> Problem requirements
Give again, exactly as written, each line of the material below starting at the line that contains "v.co[long] += skew * side" and ending at the line that contains "SLAT_Z = (0.09, 1.91)". Both ends count, and no other line does.

> Data in this exercise
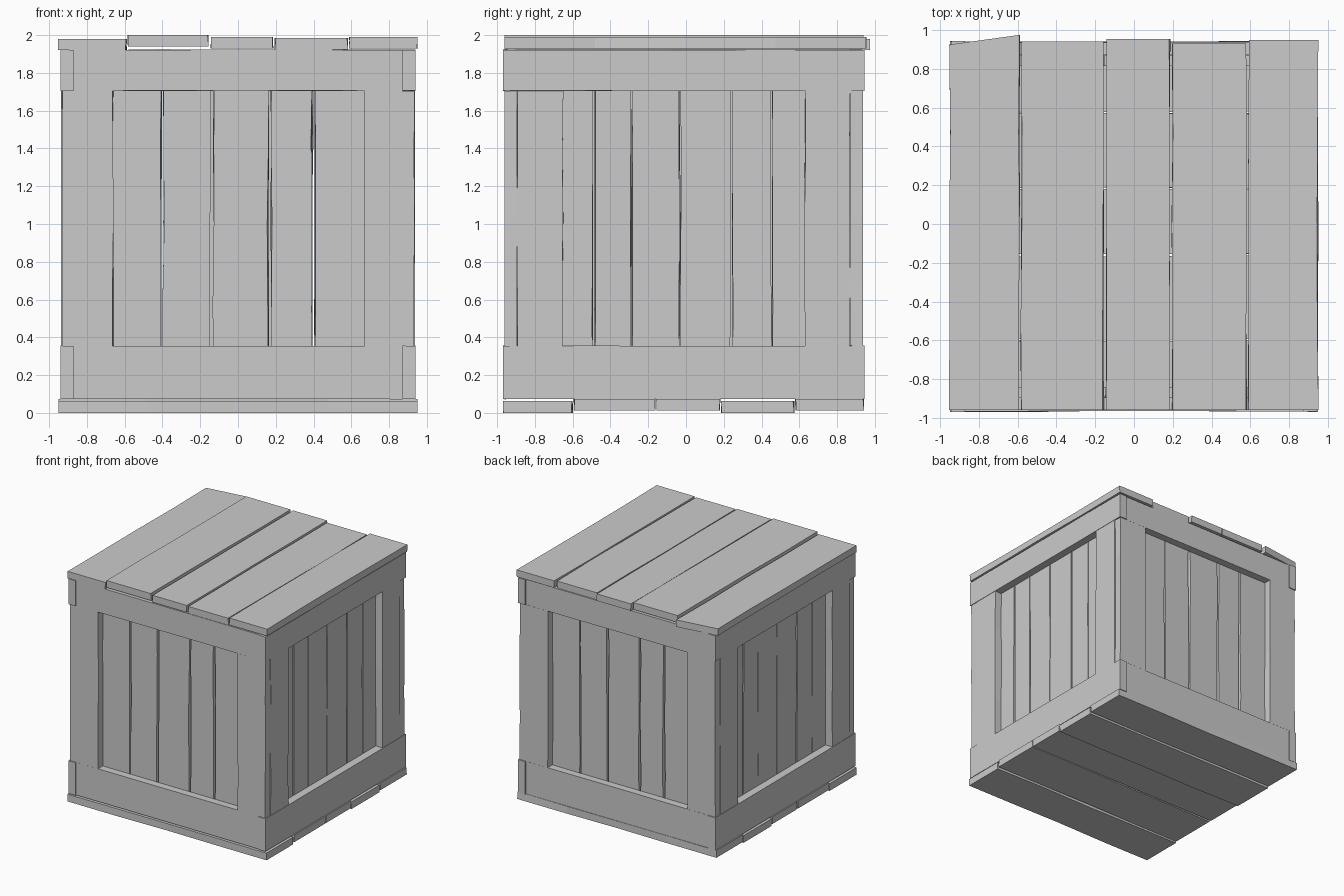
import bpy
import bmesh
import random
from mathutils import Vector

random.seed(4)
if "Cube" in bpy.data.objects:
    bpy.data.objects.remove(bpy.data.objects["Cube"])

GREY = (0.6, 0.6, 0.6, 1)
mat = bpy.data.materials.new("plain grey")
mat.use_nodes = True
mat.diffuse_color = GREY
mat.node_tree.nodes["Principled BSDF"].inputs["Base Color"].default_value = GREY

CENTRE_Y = -0.012


def board(name, xs, ys, zs, wobble=0.004, skew=0.0):
    """Rough-sawn plank: a box cut along its length, long edges nudged sideways."""
    lo = Vector((min(xs), min(ys), min(zs)))
    hi = Vector((max(xs), max(ys), max(zs)))
    size = hi - lo
    thin, wide, long = sorted(range(3), key=lambda i: size[i])
    bm = bmesh.new()
    bmesh.ops.create_cube(bm, size=1)
    for v in bm.verts:
        v.co = Vector([lo[i] + (v.co[i] + 0.5) * size[i] for i in range(3)])
    normal = Vector([float(i == long) for i in range(3)])
    for k in range(1, 4):
        at = lo + normal * size[long] * k / 4
        bmesh.ops.bisect_plane(bm, geom=bm.verts[:] + bm.edges[:] + bm.faces[:],
                               plane_co=at, plane_no=normal)
    middle = (lo + hi) / 2
    for v in bm.verts:
        side = 1 if v.co[wide] > middle[wide] else -1
        if v.co[long] > hi[long] - 0.001:
            v.co[long] += skew * side
        v.co[wide] += random.uniform(-wobble, wobble)
    mesh = bpy.data.meshes.new(name)
    bm.to_mesh(mesh)
    bm.free()
    mesh.materials.append(mat)
    obj = bpy.data.objects.new(name, mesh)
    bpy.context.collection.objects.link(obj)
    return obj


# Lid planks run front to back: left edge, right edge, back end, top, skew
lid = [(-0.95, -0.592, 0.95, 1.98, 0.025), (-0.582, -0.158, 0.94, 2.0, 0.0),
       (-0.142, 0.185, 0.955, 1.99, 0.0), (0.197, 0.58, 0.93, 1.985, 0.0),
       (0.592, 0.948, 0.95, 1.99, 0.0)]
for i, (x0, x1, back, top, skew) in enumerate(lid):
    board(f"lid_plank_{i + 1}", (x0, x1), (-0.96, back), (top - 0.06, top), 0.004, skew)

# Floor planks run left to right
floor = [(-0.965, -0.602, 0.0), (-0.592, -0.165, 0.012), (-0.155, 0.178, 0.012),
         (0.188, 0.57, 0.0), (0.58, 0.94, 0.012)]
for i, (y0, y1, bottom) in enumerate(floor):
    board(f"floor_plank_{i + 1}", (-0.95, 0.95), (y0, y1), (bottom, bottom + 0.062))

RAILS = {"lower_rail": (0.073, 0.355), "upper_rail": (1.705, 1.922)}
POST_Z = (0.355, 1.705)
SLAT_Z = (0.09, 1.91)
front_slats = [(-0.86, -0.408), (-0.395, -0.148), (-0.13, 0.16), (0.174, 0.39), (0.41, 0.86)]
side_slats = [(-0.84, -0.495), (-0.482, -0.29), (-0.286, -0.035),
              (-0.029, 0.232), (0.247, 0.45), (0.456, 0.83)]

# Opposite walls repeat under a half turn
for turn, face, flank in ((1, "front", "left"), (-1, "back", "right")):

    def wall(name, xs, ys, zs, wobble=0.003):
        board(name, [turn * x for x in xs],
              [CENTRE_Y + turn * (y - CENTRE_Y) for y in ys], zs, wobble)

    # Frame rails
    for rail, zs in RAILS.items():
        wall(f"{face}_{rail}", (-0.872, 0.872), (-0.96, -0.895), zs, 0.001)
        wall(f"{flank}_{rail}", (0.872, 0.94), (-0.968, 0.945), zs, 0.001)

    # Corner posts
    wall(f"{face}_post_a", (-0.93, -0.662), (-0.96, -0.895), POST_Z)
    wall(f"{face}_post_b", (0.668, 0.933), (-0.96, -0.895), POST_Z)
    wall(f"{flank}_post_a", (0.872, 0.937), (-0.894, -0.652), POST_Z)
    wall(f"{flank}_post_b", (0.872, 0.937), (0.63, 0.868), POST_Z)

    # Recessed slats
    for i, xs in enumerate(front_slats):
        wall(f"{face}_slat_{i + 1}", xs, (-0.894, -0.84), SLAT_Z, 0.006)
    for i, ys in enumerate(side_slats):
        wall(f"{flank}_slat_{i + 1}", (0.815, 0.871), ys, SLAT_Z, 0.004)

> Response
            v.co[long] += skew * side
        v.co[wide] += random.uniform(-wobble, wobble)
    mesh = bpy.data.meshes.new(name)
    bm.to_mesh(mesh)
    bm.free()
    mesh.materials.append(mat)
    obj = bpy.data.objects.new(name, mesh)
    bpy.context.collection.objects.link(obj)
    return obj


# Lid planks run front to back: left edge, right edge, back end, top, skew
lid = [(-0.95, -0.592, 0.95, 1.98, 0.025), (-0.582, -0.158, 0.94, 2.0, 0.0),
       (-0.142, 0.185, 0.955, 1.99, 0.0), (0.197, 0.58, 0.93, 1.985, 0.0),
       (0.592, 0.948, 0.95, 1.99, 0.0)]
for i, (x0, x1, back, top, skew) in enumerate(lid):
    board(f"lid_plank_{i + 1}", (x0, x1), (-0.96, back), (top - 0.06, top), 0.004, skew)

# Floor planks run left to right
floor = [(-0.965, -0.602, 0.0), (-0.592, -0.165, 0.012), (-0.155, 0.178, 0.012),
         (0.188, 0.57, 0.0), (0.58, 0.94, 0.012)]
for i, (y0, y1, bottom) in enumerate(floor):
    board(f"floor_plank_{i + 1}", (-0.95, 0.95), (y0, y1), (bottom, bottom + 0.062))

RAILS = {"lower_rail": (0.073, 0.355), "upper_rail": (1.705, 1.922)}
POST_Z = (0.355, 1.705)
SLAT_Z = (0.09, 1.91)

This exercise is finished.